Saved entries:
◆ ◆ ◆
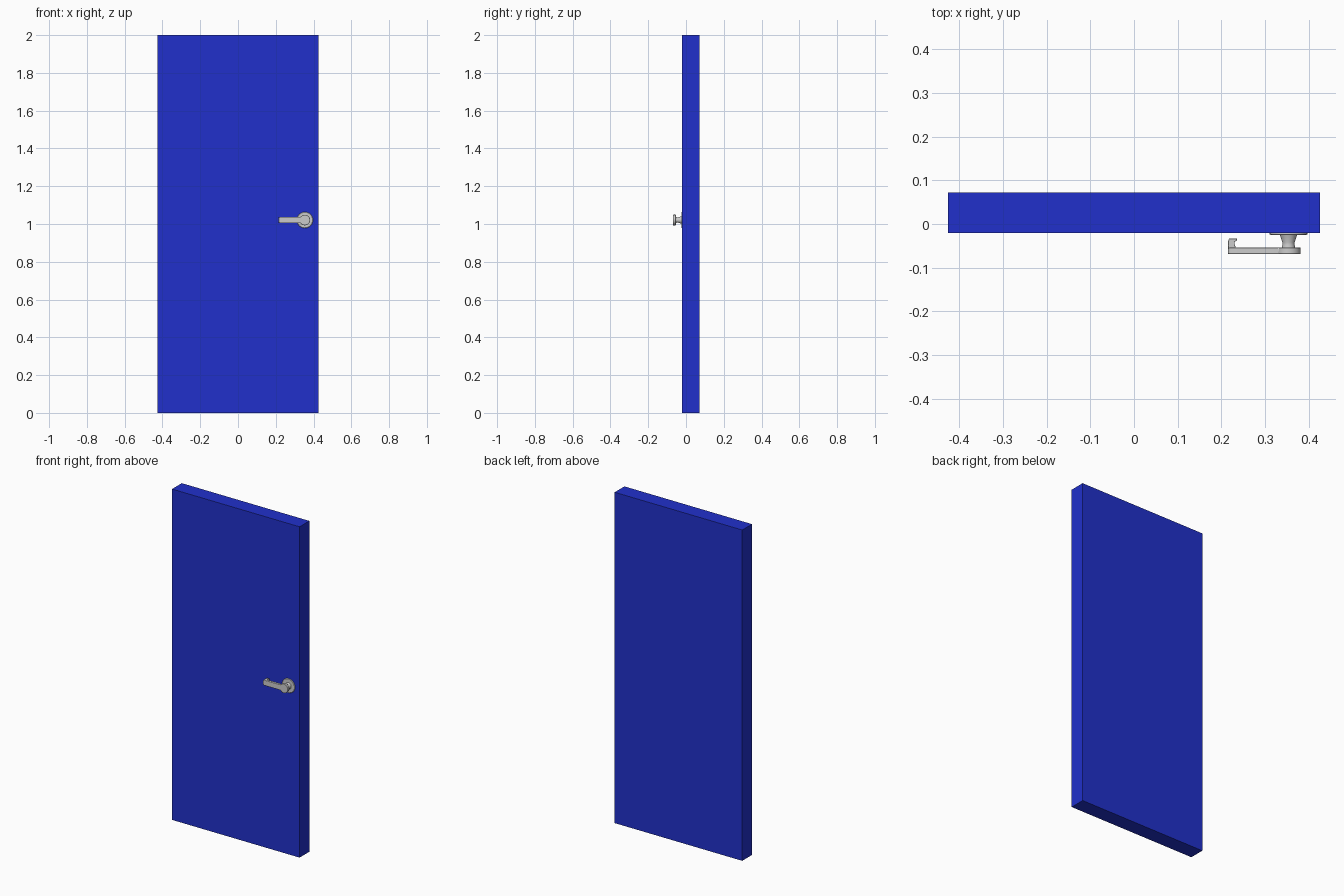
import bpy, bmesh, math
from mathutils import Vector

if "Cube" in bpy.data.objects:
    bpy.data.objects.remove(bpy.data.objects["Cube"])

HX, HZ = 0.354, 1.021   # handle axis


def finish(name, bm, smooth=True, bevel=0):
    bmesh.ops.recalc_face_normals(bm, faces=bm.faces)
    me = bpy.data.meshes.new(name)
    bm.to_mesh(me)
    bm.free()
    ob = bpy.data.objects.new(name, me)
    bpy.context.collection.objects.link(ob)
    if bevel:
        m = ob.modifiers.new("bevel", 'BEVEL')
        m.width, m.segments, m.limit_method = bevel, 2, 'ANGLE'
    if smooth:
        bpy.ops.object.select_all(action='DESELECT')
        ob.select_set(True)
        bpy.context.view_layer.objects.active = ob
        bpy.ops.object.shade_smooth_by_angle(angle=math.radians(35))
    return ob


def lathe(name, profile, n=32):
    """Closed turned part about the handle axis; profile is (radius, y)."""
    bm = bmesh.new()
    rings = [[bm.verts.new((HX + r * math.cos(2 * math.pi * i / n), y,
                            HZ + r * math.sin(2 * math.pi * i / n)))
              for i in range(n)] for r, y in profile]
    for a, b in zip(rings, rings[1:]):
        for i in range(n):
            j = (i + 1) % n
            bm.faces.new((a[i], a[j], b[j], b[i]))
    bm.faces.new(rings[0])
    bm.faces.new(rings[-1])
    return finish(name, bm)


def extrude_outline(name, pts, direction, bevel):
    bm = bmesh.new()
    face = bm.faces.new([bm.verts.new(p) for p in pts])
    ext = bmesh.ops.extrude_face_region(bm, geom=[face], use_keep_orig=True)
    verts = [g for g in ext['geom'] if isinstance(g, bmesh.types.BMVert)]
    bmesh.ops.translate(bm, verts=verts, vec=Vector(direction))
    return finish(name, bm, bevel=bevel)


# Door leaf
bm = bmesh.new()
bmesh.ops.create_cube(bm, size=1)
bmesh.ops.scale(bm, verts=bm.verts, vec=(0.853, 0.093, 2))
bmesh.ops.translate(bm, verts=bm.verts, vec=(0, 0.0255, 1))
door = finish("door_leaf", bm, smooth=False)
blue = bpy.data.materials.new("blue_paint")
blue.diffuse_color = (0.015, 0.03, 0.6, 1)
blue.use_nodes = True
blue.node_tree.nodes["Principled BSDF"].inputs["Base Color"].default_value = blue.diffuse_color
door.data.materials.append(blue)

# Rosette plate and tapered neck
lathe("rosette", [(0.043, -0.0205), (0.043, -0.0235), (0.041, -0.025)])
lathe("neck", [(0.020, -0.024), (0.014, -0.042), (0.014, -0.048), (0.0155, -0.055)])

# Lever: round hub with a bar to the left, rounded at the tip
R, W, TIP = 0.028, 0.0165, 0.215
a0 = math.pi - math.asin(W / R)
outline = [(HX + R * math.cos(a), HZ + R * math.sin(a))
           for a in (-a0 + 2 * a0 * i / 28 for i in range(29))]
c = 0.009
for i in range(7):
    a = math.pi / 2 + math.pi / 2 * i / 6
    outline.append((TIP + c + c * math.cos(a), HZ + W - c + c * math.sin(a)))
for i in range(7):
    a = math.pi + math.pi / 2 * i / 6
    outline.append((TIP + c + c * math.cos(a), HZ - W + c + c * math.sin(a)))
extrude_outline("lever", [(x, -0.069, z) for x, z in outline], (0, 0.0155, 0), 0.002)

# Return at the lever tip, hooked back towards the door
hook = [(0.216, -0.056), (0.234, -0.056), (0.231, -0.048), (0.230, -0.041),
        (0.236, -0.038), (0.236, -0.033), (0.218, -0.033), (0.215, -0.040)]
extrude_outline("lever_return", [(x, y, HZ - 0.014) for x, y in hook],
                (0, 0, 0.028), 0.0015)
◆ ◆ ◆
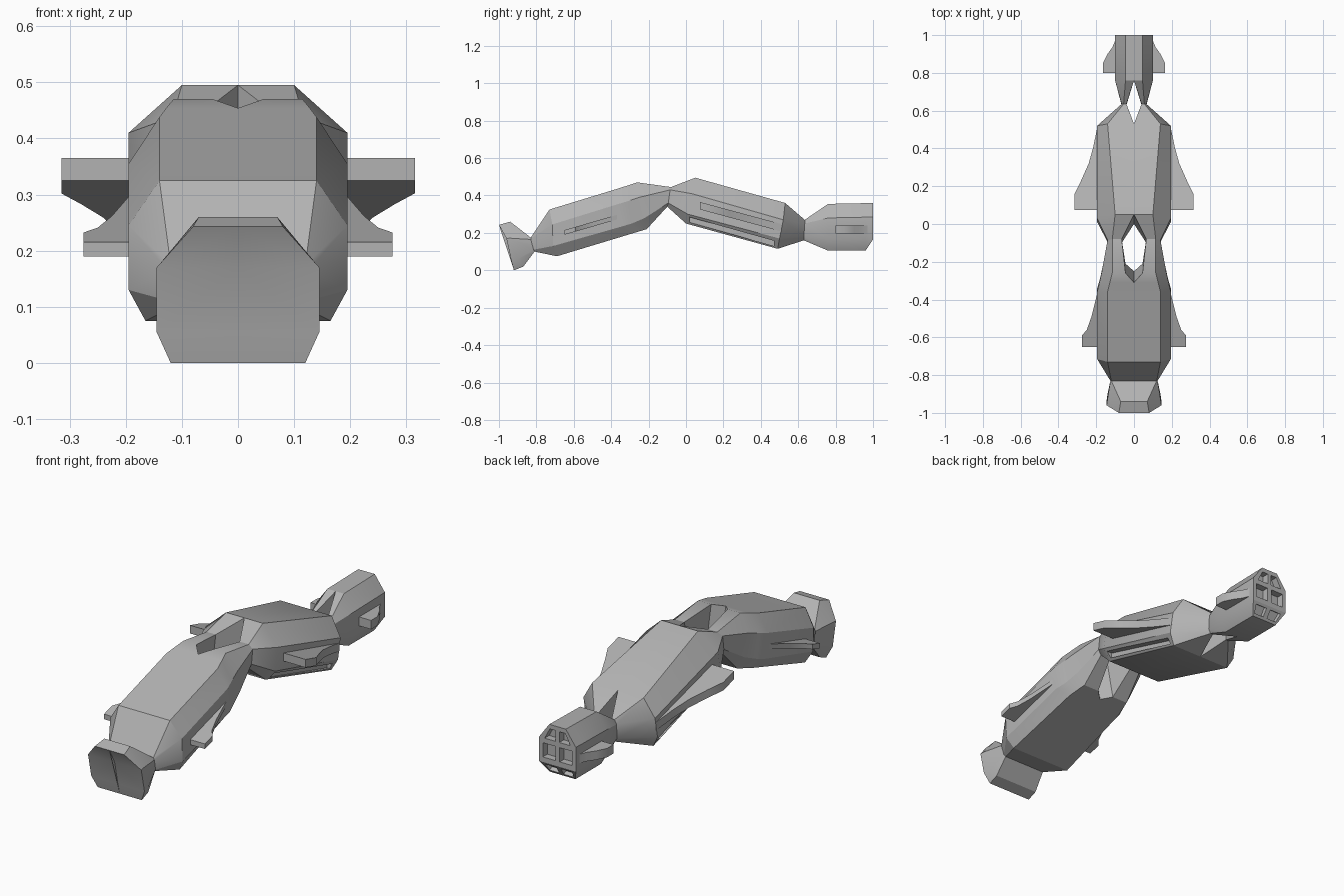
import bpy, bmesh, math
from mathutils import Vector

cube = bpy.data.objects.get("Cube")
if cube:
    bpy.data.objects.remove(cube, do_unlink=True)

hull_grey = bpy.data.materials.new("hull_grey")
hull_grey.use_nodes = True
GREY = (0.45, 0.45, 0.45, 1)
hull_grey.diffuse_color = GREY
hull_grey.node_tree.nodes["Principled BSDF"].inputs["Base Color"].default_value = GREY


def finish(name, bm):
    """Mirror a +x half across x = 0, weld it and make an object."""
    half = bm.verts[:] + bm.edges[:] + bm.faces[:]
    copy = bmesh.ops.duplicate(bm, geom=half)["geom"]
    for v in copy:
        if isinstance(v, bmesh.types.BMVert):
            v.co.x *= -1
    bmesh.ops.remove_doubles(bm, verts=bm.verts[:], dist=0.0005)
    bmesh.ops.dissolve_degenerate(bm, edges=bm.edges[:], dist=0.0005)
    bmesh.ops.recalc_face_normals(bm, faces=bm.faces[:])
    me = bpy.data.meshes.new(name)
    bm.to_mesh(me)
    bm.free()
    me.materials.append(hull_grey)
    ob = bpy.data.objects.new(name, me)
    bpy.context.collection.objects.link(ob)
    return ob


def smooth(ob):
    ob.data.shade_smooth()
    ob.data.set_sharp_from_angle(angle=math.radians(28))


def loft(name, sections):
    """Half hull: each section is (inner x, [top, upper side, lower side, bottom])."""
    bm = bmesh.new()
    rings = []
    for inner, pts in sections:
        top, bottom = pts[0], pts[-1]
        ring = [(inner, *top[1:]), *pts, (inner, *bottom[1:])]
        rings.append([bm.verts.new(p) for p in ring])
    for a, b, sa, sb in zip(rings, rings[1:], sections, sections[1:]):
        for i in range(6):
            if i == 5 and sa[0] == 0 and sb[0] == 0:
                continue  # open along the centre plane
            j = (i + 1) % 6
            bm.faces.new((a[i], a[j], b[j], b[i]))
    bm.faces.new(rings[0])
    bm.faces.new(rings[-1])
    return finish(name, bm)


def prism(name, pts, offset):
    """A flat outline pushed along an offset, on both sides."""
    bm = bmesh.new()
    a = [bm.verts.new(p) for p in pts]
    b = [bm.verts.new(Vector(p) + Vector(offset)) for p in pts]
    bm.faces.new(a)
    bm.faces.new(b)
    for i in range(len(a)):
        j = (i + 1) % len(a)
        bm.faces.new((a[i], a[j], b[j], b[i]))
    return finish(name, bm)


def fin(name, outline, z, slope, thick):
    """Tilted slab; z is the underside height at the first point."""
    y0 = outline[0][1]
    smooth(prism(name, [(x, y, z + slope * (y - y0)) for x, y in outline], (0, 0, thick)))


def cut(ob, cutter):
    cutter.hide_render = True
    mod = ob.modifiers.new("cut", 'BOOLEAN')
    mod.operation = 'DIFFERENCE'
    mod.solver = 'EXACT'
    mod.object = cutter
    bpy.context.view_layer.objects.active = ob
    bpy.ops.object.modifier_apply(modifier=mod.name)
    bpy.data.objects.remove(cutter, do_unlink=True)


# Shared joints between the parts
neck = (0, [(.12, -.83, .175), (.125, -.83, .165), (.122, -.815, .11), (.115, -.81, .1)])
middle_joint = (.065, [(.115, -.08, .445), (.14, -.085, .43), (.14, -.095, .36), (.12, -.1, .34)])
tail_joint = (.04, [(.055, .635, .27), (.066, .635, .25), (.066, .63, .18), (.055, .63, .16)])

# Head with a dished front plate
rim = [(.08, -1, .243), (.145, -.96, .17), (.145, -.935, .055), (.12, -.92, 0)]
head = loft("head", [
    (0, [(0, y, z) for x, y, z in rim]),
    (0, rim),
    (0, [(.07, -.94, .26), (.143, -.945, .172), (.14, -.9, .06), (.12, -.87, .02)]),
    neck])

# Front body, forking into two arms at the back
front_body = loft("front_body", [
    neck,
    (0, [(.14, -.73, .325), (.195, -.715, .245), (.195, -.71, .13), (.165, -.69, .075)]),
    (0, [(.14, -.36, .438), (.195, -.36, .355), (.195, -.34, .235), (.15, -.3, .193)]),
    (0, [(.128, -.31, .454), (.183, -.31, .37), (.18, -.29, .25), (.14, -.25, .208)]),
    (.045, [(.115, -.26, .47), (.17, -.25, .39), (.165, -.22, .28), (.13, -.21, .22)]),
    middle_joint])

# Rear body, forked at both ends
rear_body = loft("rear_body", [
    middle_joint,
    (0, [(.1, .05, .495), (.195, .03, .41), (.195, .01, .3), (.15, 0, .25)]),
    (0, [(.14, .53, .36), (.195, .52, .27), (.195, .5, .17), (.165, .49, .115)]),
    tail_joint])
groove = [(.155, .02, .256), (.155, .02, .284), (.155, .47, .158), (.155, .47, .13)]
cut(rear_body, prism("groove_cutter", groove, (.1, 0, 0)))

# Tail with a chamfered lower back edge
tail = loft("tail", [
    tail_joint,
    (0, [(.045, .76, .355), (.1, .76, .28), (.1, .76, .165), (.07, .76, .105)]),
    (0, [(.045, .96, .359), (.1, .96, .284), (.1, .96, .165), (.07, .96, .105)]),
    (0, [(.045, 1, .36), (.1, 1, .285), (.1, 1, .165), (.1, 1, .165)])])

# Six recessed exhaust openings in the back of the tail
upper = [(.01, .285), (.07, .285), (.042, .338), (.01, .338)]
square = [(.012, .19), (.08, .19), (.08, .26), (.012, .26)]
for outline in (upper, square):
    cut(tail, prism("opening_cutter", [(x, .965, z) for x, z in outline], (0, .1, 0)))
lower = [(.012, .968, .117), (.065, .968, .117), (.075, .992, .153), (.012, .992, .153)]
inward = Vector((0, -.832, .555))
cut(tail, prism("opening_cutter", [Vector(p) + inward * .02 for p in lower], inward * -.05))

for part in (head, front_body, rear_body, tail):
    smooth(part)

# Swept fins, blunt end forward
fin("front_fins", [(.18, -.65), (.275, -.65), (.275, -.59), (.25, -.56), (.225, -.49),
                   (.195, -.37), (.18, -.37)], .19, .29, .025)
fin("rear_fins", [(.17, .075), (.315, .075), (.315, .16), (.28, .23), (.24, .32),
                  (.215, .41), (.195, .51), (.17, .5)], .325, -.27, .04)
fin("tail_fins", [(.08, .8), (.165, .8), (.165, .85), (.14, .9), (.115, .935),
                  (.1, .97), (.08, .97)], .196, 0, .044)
◆ ◆ ◆
Your answer must be the lines above from the one containing "a = [bm.verts.new(p) for p in pts]" to the one containing "is the underside", both included, restated word for word.

    a = [bm.verts.new(p) for p in pts]
    b = [bm.verts.new(Vector(p) + Vector(offset)) for p in pts]
    bm.faces.new(a)
    bm.faces.new(b)
    for i in range(len(a)):
        j = (i + 1) % len(a)
        bm.faces.new((a[i], a[j], b[j], b[i]))
    return finish(name, bm)


def fin(name, outline, z, slope, thick):
    """Tilted slab; z is the underside height at the first point."""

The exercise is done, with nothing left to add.